A loquacious bird is first shunned then valued for his talkative nature.
Little Bird has a lot to say. He asks questions of his parents, tries to engage with his siblings and chatters on to other woodland creatures. No one has time for him or any interest in what he has to say, so he retreats to a little brook. There, he finds another bird who doesn’t tell him to “Be quiet!” and instead “smile[s], laugh[s], and flap[s] his wings at everything Little Bird sa[ys].” Accompanying illustrations reveal that Little Bird is talking to his own reflection in the brook, and here the story unravels a bit: Whereas earlier scenes might provoke sympathy for Little Bird when others ignore him, this scene develops him as an incessant chatterbox less interested in back-and-forth conversation than in stream-of-consciousness soliloquy. He fails to notice that he’s talking to himself or that “the bird in the water” doesn’t respond to his questions and comments. Nevertheless, his family and the other animals end up missing his chatter, and they tell him so and welcome their garrulous loved one back into the fold. Gibson’s illustrations are made of photographed tableaux of the animal characters and setting detail sculpted from fabric and other materials, and they steal the show with lively, expressive characterization.

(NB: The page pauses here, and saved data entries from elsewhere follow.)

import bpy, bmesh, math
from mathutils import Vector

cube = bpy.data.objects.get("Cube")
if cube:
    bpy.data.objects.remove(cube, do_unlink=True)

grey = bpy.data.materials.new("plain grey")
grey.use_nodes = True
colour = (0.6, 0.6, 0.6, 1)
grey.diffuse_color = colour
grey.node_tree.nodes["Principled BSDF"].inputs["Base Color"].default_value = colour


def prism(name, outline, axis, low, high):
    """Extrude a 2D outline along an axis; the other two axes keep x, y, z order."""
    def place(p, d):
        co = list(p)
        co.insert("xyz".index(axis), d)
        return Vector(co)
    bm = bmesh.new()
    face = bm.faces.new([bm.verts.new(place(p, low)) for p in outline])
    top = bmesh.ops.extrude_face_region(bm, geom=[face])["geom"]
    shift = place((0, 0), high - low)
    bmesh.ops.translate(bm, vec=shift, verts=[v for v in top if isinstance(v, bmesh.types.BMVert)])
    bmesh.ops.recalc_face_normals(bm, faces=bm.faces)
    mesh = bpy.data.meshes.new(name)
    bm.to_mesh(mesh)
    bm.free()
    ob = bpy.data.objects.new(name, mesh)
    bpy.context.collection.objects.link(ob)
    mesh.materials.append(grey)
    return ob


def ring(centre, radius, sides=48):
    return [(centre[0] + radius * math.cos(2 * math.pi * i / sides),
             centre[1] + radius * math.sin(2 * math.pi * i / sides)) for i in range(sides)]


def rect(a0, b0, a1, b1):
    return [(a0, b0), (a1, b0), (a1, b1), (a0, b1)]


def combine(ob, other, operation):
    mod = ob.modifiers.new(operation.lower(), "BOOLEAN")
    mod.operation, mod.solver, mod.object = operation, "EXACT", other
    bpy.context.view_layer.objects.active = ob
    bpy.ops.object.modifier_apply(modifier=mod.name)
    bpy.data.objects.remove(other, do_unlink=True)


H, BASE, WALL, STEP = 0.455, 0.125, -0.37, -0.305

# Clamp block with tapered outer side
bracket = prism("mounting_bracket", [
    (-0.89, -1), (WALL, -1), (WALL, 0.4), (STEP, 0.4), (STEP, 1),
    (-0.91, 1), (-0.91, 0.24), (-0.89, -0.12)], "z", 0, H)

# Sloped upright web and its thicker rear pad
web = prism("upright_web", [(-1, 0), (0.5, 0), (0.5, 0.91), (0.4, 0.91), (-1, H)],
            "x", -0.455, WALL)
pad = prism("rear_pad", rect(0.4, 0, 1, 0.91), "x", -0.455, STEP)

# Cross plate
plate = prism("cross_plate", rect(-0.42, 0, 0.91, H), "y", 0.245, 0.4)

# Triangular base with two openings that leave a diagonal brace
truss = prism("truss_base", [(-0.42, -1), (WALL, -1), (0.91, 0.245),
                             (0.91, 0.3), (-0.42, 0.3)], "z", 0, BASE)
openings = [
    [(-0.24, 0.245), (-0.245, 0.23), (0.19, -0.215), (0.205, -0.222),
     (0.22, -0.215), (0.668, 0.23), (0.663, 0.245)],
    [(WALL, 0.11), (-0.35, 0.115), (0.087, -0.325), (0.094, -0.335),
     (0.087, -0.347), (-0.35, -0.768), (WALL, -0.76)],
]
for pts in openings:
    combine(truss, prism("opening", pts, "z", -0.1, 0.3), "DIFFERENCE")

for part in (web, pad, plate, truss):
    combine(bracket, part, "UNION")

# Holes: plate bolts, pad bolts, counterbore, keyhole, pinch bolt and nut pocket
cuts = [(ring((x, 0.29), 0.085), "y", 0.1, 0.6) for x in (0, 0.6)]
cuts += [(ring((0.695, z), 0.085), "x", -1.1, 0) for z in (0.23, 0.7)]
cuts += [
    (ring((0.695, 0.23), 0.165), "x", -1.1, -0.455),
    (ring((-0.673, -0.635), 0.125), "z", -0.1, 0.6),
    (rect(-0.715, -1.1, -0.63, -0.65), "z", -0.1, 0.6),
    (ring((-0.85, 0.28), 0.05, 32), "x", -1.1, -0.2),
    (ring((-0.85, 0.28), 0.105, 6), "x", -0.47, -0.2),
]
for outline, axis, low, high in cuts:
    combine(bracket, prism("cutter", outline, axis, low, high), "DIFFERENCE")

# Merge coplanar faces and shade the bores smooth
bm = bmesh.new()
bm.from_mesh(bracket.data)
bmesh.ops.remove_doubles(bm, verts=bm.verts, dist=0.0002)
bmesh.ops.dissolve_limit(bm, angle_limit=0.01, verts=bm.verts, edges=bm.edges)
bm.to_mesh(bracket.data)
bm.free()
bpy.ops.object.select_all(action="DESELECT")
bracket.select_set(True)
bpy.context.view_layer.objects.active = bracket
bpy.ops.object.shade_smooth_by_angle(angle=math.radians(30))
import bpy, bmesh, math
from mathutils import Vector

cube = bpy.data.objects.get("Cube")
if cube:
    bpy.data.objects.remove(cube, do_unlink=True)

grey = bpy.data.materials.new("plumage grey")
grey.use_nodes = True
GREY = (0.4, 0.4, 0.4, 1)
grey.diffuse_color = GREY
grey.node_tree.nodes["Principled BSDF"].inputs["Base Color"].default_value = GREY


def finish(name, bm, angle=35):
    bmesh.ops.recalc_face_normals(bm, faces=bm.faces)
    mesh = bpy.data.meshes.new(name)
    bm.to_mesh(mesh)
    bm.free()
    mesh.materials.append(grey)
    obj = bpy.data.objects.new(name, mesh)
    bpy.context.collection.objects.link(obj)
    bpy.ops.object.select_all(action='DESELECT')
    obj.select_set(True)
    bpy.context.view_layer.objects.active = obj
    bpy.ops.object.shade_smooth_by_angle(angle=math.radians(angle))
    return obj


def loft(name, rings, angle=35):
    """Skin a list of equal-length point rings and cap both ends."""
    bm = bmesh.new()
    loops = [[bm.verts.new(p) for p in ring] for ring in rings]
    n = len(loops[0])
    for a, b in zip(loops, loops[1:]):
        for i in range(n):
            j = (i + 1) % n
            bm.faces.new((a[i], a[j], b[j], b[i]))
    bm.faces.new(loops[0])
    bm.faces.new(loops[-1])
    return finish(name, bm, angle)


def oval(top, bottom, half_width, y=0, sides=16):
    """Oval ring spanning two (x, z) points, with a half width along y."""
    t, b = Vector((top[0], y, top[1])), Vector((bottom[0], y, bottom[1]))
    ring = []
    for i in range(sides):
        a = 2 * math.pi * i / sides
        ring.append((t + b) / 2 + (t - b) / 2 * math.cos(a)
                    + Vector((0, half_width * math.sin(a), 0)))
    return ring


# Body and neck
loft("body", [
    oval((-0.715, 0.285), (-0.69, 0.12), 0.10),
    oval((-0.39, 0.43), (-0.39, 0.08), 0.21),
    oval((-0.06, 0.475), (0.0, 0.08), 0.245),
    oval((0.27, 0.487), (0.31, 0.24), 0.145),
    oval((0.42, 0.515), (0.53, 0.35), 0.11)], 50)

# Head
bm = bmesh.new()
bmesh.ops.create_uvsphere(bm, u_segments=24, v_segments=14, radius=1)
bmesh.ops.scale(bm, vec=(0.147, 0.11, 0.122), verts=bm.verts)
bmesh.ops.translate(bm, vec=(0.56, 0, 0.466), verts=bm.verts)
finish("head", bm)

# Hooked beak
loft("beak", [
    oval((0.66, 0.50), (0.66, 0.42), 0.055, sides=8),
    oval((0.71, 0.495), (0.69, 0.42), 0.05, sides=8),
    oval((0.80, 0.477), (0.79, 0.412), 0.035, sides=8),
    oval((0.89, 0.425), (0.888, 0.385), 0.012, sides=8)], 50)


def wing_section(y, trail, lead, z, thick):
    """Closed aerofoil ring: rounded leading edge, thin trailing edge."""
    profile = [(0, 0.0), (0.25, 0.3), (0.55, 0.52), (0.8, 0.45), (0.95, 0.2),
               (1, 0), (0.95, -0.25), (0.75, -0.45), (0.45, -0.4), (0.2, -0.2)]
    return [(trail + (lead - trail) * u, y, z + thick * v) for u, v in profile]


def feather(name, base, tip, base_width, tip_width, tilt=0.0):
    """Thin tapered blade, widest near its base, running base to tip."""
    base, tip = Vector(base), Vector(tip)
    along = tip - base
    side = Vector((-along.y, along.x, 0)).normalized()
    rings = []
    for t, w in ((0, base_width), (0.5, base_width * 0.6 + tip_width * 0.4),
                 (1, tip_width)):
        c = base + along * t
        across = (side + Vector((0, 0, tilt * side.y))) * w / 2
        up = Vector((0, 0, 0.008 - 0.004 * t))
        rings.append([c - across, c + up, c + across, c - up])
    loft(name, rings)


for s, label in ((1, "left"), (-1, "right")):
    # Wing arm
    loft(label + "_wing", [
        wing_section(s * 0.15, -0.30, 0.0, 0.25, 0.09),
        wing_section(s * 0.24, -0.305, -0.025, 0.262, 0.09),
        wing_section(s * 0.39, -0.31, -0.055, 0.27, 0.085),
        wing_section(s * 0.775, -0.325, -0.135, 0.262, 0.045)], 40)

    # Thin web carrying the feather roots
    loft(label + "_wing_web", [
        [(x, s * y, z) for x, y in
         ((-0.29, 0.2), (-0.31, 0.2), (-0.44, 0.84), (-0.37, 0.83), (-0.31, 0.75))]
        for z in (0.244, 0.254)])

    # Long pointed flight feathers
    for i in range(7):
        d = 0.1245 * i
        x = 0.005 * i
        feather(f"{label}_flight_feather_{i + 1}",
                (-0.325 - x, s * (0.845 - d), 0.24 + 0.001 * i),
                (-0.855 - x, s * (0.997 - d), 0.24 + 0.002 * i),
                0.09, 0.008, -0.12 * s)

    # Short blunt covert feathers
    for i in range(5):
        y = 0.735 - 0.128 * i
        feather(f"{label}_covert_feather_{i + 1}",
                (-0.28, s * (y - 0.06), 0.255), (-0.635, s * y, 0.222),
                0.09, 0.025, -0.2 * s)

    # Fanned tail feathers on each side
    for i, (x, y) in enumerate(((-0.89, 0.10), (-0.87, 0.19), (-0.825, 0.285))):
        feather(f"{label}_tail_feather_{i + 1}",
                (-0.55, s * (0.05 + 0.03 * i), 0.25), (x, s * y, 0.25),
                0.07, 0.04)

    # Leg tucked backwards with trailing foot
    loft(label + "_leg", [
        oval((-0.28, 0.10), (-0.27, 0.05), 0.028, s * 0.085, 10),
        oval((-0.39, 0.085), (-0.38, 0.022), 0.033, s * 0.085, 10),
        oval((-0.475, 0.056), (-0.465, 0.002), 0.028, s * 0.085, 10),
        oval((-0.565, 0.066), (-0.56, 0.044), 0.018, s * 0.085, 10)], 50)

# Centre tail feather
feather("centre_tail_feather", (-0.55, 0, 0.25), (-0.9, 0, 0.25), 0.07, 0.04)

A visual treat, even if Little Bird is a little much. (Picture book. 3-6)